Apple supports two styles of two-factor authentication, that they call (and distinguish as) “two-step” vs “two-factor”. “Two-step” is their older method, though functionally they’re basically equivalent.
If you have multiple accounts on a Family Sharing arrangement, and some use “two-factor” while others use “two-step”, you’re in for a bag of hurt.
For example, any time you change the password on any of the non-master accounts, you’ll have to reauthorise all devices on that account with the master purchaser. You’ll be prompted, when trying to download apps or purchase anything etc, with a dialog saying “Your Family Organizer, [foo], must enter the security code for their payment method”, asking for some kind of input. There is literally nothing you can enter there that will make it work. Not the password for any of the relevant Apple IDs, not any security codes for any credit cards, nada.
The problem is that it’s asking for a verification code that you can only create on a device which has “two-factor” authentication enabled. Compare for example what you see with “two-factor” authentication enabled on your iDevice:
Versus what you see with “two-step”:
That “Get Verification Code” “button” is what you’re looking for. As you can see, it simply doesn’t exist with “two-step” authentication enabled.
The only solution – to allow your family members to download apps, purchase music / videos / books / etc, or pretty much do anything else on their iDevices – is to force the master account over to “two-factor” authentication.
To do this, you have to go to https://appleid.apple.com/ and turn off “two-step” authentication (which will require you to complete some stupid ‘security’ questions). You cannot turn off “two-step” authentication from any of your actual iDevices’ Settings apps.
Then, stupidly, you can’t actually enable “two-factor” authentication from that same website. That can only be done in the Settings app on one of your iDevices – by (in iOS 10.3 or later) going into Settings ➜ <your name at the top of the list> ➜ Password & Security.
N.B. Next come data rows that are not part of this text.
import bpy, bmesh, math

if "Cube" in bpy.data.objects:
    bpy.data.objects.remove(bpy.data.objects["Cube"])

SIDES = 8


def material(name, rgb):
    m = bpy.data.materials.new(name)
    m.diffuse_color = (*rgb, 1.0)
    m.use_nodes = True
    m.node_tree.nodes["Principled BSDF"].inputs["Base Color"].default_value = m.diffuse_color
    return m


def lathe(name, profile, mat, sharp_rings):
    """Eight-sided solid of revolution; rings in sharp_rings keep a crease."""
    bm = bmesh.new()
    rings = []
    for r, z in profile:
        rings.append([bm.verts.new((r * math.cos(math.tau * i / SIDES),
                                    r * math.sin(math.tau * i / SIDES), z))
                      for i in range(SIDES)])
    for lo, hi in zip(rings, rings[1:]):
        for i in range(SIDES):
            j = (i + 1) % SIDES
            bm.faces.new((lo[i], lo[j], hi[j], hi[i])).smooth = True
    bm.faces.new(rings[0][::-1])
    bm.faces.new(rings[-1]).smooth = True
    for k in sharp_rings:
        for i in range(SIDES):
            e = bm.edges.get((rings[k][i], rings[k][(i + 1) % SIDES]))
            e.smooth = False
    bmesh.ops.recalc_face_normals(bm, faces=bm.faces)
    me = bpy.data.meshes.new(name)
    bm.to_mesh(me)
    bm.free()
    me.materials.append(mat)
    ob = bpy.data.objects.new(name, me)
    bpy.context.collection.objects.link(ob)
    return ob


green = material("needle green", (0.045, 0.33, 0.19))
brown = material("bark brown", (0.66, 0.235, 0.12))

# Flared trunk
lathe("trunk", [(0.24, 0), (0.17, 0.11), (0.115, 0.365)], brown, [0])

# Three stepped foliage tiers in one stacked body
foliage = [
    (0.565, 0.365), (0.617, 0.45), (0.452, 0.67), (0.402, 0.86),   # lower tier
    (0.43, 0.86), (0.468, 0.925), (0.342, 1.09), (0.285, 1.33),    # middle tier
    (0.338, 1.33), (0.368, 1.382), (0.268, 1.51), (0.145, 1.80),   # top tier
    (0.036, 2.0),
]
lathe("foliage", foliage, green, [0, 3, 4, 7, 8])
There’s no way to enable “two-step” authentication anymore. And not having any form of two-factor authentication enabled is a very bad idea. So if any of your family’s accounts have “two-factor” authentication enabled, you basically have to switch to “two-factor” on all of them.
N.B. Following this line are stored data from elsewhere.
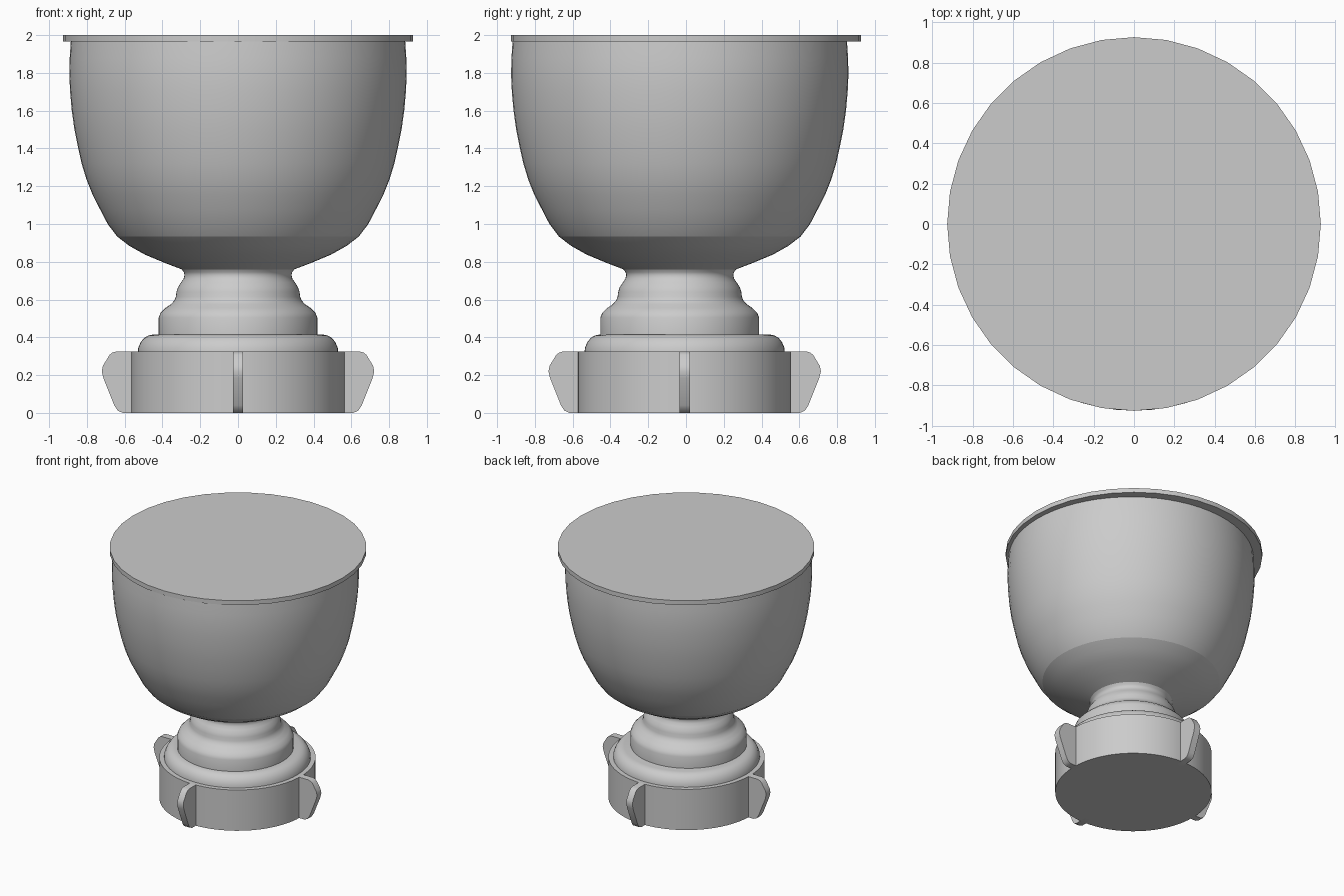
import bpy
import bmesh
import math

old = bpy.data.objects.get("Cube")
if old:
    bpy.data.objects.remove(old, do_unlink=True)

grey = bpy.data.materials.new("plain grey")
grey.use_nodes = True
grey.diffuse_color = (0.6, 0.6, 0.6, 1)
grey.node_tree.nodes["Principled BSDF"].inputs["Base Color"].default_value = (0.6, 0.6, 0.6, 1)


def finish(name, bm, angle=35):
    bmesh.ops.recalc_face_normals(bm, faces=bm.faces)
    mesh = bpy.data.meshes.new(name)
    bm.to_mesh(mesh)
    bm.free()
    mesh.materials.append(grey)
    obj = bpy.data.objects.new(name, mesh)
    bpy.context.collection.objects.link(obj)
    bpy.ops.object.select_all(action='DESELECT')
    obj.select_set(True)
    bpy.context.view_layer.objects.active = obj
    bpy.ops.object.shade_smooth_by_angle(angle=math.radians(angle))
    return obj


def lathe(name, profile, y=0.0, sides=64, cap_bottom=False, cap_top=False):
    """Revolve (radius, height) points about a vertical axis."""
    bm = bmesh.new()
    rings = []
    for r, z in profile:
        rings.append([bm.verts.new((r * math.cos(a), y + r * math.sin(a), z))
                      for a in (2 * math.pi * i / sides for i in range(sides))])
    for low, high in zip(rings, rings[1:]):
        for i in range(sides):
            j = (i + 1) % sides
            bm.faces.new((low[i], low[j], high[j], high[i]))
    if cap_bottom:
        bm.faces.new(rings[0])
    if cap_top:
        bm.faces.new(rings[-1])
    return finish(name, bm)


BOWL_Y = -0.033   # the bowl and stem sit slightly forward of the base
BASE_Y = -0.007

# Base ring and rounded collar
lathe("base_ring", [(0.565, 0), (0.565, 0.325)], BASE_Y, cap_bottom=True, cap_top=True)
lathe("collar", [(0.53, 0.32), (0.528, 0.345), (0.515, 0.375), (0.497, 0.397),
                 (0.475, 0.41), (0.45, 0.415)], BASE_Y, cap_top=True)

# Stepped stem
lathe("stem", [(0.42, 0.4), (0.42, 0.505), (0.41, 0.53), (0.385, 0.555), (0.355, 0.575),
               (0.337, 0.595), (0.329, 0.615), (0.326, 0.64), (0.318, 0.665),
               (0.302, 0.69), (0.288, 0.71), (0.283, 0.73), (0.287, 0.745),
               (0.3, 0.762)], BOWL_Y)

# Bowl: shallow underside and deep wall meet in a soft crease
lathe("bowl_underside", [(0.28, 0.753), (0.385, 0.793), (0.493, 0.838),
                         (0.575, 0.884), (0.64, 0.934)], BOWL_Y)
lathe("bowl_wall", [(0.64, 0.934), (0.69, 1.0), (0.73, 1.077), (0.77, 1.155),
                    (0.802, 1.235), (0.828, 1.32), (0.848, 1.41), (0.866, 1.5),
                    (0.88, 1.6), (0.889, 1.7), (0.893, 1.79), (0.891, 1.88),
                    (0.885, 1.97)], BOWL_Y)

# Flat lid
lathe("lid", [(0.927, 1.965), (0.927, 2.0)], sides=36, cap_bottom=True, cap_top=True)

# Four grip lugs around the base
LUG = [(0.5, 0), (0.61, 0), (0.637, 0.012), (0.655, 0.04), (0.713, 0.185), (0.721, 0.22),
       (0.715, 0.25), (0.68, 0.307), (0.665, 0.319), (0.645, 0.325), (0.5, 0.325)]
for n, side in enumerate(("left", "back", "right", "front")):
    bm = bmesh.new()
    face = bm.faces.new([bm.verts.new((r, -0.027, z)) for r, z in LUG])
    grown = bmesh.ops.extrude_face_region(bm, geom=[face])
    moved = [v for v in grown["geom"] if isinstance(v, bmesh.types.BMVert)]
    bmesh.ops.translate(bm, verts=moved, vec=(0, 0.054, 0))
    lug = finish(side + "_lug", bm)
    lug.rotation_euler.z = n * math.pi / 2
    lug.location.y = BASE_Y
Which would be broadly fine, if Apple hadn’t made it so needlessly complicated, and the two systems so incompatible that their own software can’t figure out what’s going on.